• _EXERCISE BRIEF_
Take the listing below and print exactly the lines starting at the line containing "1.235, .11), .15, .6, True)" and ending at the line containing "bpy.ops.object.shade_smooth_by_angle(angle=math.radians(25))", both ends included, and no others.

• _DATA LISTING_

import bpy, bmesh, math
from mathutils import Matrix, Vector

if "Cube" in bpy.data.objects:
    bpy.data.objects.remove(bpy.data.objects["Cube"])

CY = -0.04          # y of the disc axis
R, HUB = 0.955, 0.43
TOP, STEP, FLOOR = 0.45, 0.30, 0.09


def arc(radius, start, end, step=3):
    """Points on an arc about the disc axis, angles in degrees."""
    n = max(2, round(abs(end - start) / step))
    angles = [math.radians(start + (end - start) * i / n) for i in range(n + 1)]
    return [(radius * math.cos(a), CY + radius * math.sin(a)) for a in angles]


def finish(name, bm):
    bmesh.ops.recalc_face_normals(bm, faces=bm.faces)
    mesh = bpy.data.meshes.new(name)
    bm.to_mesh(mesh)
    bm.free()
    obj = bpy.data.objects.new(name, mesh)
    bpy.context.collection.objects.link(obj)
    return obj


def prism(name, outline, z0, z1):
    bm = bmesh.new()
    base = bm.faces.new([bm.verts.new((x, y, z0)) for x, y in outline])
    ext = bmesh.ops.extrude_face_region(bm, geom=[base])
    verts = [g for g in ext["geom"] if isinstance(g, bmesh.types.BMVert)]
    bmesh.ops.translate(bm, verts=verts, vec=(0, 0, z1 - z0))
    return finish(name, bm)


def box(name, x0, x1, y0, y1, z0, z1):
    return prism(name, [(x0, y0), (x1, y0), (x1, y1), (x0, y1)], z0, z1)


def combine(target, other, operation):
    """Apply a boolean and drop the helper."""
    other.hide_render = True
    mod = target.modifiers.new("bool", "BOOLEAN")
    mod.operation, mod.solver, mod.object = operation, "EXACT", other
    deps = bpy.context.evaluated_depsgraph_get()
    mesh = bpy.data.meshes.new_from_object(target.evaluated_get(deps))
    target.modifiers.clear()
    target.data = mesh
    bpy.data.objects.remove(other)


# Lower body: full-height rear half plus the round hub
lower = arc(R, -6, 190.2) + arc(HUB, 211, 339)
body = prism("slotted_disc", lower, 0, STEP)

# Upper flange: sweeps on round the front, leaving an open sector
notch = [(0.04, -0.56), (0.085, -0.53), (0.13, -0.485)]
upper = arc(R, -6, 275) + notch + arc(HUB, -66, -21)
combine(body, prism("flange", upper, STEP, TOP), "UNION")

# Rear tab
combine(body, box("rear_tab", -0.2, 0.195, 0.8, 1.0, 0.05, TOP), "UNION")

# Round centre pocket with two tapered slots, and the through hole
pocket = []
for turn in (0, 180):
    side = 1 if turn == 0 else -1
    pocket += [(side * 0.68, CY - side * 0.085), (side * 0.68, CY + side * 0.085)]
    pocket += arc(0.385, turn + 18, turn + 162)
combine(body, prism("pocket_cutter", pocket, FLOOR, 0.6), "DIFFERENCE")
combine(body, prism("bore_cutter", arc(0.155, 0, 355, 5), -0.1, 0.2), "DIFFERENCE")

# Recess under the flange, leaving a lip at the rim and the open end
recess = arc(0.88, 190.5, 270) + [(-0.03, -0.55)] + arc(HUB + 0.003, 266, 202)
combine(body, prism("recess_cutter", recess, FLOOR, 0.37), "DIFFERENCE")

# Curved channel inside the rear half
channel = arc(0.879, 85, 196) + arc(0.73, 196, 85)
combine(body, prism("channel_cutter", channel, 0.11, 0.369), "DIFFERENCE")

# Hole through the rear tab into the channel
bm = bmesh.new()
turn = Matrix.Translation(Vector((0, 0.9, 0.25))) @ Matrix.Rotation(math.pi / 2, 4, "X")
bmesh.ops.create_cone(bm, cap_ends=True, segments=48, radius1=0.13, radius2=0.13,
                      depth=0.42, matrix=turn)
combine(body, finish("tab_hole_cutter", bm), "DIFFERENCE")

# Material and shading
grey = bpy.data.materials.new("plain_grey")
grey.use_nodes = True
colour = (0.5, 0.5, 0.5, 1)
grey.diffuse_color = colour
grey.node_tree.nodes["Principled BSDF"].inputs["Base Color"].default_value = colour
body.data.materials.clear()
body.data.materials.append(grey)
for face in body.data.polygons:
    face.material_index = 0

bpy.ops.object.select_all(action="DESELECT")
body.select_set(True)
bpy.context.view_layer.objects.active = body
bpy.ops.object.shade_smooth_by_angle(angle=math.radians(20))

---

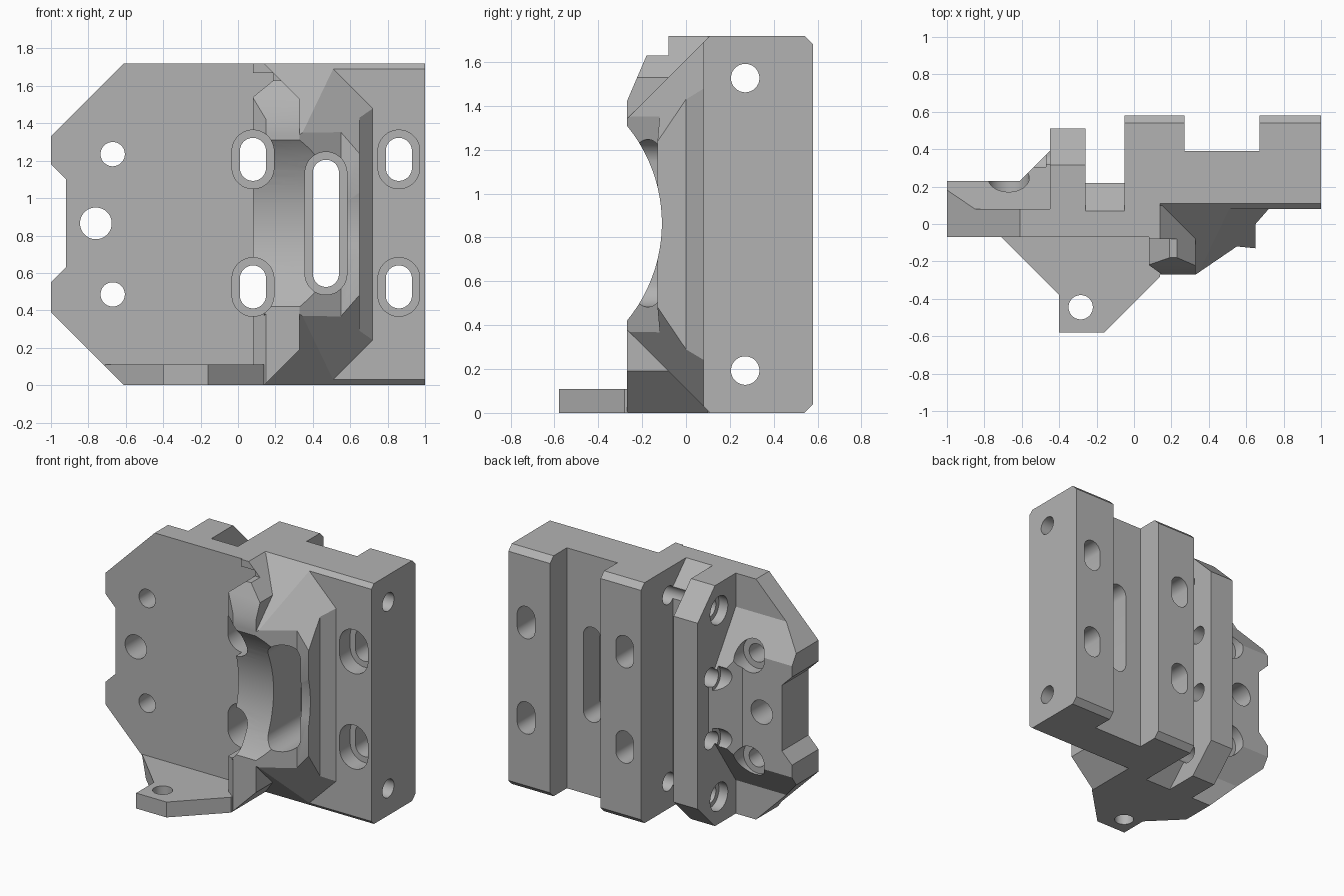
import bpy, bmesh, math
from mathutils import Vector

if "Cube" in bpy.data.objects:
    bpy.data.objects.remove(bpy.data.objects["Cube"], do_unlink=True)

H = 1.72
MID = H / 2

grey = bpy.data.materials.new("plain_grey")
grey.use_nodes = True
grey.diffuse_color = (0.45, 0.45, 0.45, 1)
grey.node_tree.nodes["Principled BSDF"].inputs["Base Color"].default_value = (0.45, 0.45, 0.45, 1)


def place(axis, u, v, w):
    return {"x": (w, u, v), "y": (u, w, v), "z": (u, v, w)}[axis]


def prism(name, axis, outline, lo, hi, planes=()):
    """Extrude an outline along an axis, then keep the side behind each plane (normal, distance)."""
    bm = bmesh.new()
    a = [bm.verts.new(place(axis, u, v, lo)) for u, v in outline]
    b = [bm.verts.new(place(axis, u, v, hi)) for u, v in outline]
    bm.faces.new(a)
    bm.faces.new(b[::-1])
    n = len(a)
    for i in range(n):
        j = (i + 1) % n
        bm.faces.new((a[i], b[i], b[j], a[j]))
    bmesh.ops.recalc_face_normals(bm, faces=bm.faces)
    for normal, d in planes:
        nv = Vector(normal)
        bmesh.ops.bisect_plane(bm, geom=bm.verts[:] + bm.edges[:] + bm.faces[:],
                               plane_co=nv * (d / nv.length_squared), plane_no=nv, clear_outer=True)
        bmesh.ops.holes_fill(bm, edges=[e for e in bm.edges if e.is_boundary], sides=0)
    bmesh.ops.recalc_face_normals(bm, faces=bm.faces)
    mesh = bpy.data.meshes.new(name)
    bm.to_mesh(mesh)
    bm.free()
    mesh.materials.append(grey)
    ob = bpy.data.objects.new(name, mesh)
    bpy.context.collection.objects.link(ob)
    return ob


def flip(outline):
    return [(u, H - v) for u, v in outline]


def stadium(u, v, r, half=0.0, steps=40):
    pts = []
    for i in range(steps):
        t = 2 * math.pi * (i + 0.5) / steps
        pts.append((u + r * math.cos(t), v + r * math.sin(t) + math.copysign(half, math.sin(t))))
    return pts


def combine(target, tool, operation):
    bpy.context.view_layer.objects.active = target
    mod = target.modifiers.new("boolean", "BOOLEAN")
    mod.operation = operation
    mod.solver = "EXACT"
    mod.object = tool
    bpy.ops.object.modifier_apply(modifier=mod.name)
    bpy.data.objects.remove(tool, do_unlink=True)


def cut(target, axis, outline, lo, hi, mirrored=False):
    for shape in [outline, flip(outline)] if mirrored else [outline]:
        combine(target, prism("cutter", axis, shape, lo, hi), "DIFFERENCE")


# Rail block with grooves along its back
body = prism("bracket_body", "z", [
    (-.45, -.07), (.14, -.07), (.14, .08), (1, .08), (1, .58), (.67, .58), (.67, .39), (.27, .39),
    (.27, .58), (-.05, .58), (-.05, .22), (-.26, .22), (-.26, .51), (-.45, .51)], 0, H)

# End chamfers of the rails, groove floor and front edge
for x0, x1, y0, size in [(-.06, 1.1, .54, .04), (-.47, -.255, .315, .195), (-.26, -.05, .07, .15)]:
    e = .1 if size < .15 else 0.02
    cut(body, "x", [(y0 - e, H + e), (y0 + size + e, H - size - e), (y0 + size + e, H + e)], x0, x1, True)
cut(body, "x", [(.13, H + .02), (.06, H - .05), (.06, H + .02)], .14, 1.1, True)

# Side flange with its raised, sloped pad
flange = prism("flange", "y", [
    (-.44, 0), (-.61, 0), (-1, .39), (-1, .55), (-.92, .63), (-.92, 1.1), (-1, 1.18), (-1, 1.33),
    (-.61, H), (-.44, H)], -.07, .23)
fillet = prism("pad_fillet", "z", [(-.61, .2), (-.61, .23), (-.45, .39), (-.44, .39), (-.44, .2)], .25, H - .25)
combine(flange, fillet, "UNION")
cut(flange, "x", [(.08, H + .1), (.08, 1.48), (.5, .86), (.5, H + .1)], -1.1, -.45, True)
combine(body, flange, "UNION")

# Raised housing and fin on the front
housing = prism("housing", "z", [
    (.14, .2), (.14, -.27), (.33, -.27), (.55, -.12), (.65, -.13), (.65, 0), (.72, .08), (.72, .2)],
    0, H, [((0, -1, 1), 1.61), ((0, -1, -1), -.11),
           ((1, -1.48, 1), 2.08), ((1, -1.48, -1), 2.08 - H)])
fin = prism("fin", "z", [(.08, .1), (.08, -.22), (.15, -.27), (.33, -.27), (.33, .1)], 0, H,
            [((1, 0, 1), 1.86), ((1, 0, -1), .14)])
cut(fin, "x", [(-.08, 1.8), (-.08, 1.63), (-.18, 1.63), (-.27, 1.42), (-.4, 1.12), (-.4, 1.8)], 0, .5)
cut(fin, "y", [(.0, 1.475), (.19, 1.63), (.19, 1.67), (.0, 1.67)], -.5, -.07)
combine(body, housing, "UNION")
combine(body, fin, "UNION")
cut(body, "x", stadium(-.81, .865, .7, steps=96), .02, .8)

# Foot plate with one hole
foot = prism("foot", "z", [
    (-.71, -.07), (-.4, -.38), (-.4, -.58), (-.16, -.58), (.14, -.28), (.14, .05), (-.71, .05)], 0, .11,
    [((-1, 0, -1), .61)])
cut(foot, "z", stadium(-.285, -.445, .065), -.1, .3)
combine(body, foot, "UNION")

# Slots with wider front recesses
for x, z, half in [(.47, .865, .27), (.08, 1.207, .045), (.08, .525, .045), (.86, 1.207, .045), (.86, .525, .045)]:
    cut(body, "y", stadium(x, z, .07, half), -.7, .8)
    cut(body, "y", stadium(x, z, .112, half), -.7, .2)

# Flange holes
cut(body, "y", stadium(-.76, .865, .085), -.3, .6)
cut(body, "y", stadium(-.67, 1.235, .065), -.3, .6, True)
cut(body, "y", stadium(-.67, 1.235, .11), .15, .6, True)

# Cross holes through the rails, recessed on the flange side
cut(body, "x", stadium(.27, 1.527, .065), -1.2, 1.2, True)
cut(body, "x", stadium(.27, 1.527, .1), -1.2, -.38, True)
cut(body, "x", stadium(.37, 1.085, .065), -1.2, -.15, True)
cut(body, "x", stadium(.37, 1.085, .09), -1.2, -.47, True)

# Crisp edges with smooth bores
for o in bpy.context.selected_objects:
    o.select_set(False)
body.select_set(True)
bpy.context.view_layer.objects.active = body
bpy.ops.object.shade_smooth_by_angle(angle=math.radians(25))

• _FINISHED EXERCISE_
cut(body, "y", stadium(-.67, 1.235, .11), .15, .6, True)

# Cross holes through the rails, recessed on the flange side
cut(body, "x", stadium(.27, 1.527, .065), -1.2, 1.2, True)
cut(body, "x", stadium(.27, 1.527, .1), -1.2, -.38, True)
cut(body, "x", stadium(.37, 1.085, .065), -1.2, -.15, True)
cut(body, "x", stadium(.37, 1.085, .09), -1.2, -.47, True)

# Crisp edges with smooth bores
for o in bpy.context.selected_objects:
    o.select_set(False)
body.select_set(True)
bpy.context.view_layer.objects.active = body
bpy.ops.object.shade_smooth_by_angle(angle=math.radians(25))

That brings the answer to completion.